### ENTRIES PROVIDED
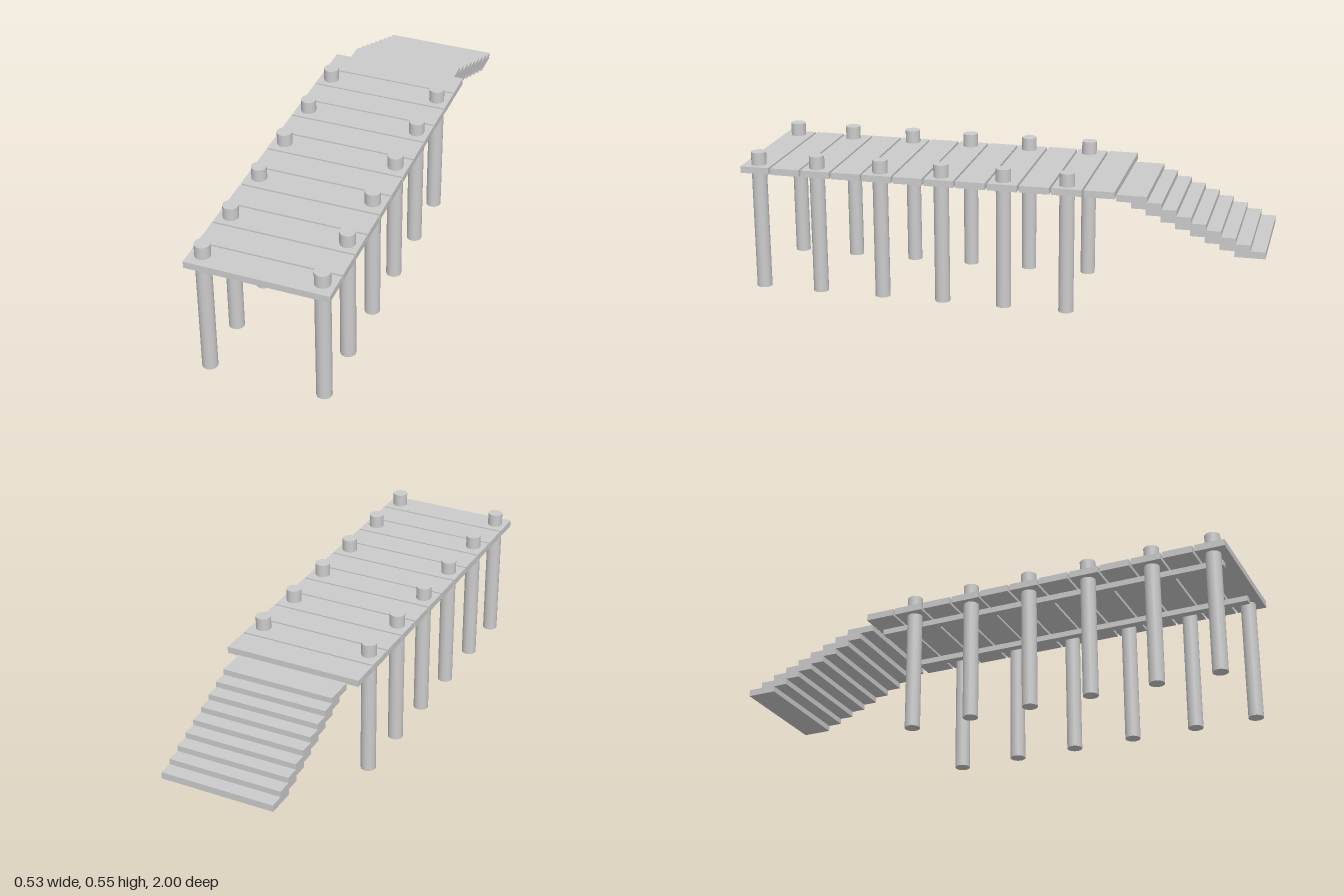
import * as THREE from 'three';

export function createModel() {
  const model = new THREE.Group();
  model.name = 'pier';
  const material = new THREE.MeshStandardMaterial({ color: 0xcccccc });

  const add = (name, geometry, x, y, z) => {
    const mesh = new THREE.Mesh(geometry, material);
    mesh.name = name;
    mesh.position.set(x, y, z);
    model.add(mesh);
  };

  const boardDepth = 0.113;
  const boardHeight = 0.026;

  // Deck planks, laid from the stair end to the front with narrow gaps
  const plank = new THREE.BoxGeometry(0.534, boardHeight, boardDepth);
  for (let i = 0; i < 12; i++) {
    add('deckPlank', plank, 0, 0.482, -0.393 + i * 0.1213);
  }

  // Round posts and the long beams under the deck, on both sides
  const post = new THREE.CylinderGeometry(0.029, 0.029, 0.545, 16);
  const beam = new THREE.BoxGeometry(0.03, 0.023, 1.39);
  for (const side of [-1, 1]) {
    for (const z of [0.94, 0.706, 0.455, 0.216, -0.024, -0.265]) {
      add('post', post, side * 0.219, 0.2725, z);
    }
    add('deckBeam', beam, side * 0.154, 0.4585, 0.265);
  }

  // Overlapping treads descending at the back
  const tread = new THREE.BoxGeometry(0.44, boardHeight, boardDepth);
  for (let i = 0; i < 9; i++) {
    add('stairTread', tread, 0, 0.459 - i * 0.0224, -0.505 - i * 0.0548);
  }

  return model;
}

### TASK OBJECTIVE
Going through the records, say how many lines hold the string "material". Only the number should be given.

### ANSWER TO THIS TASK
2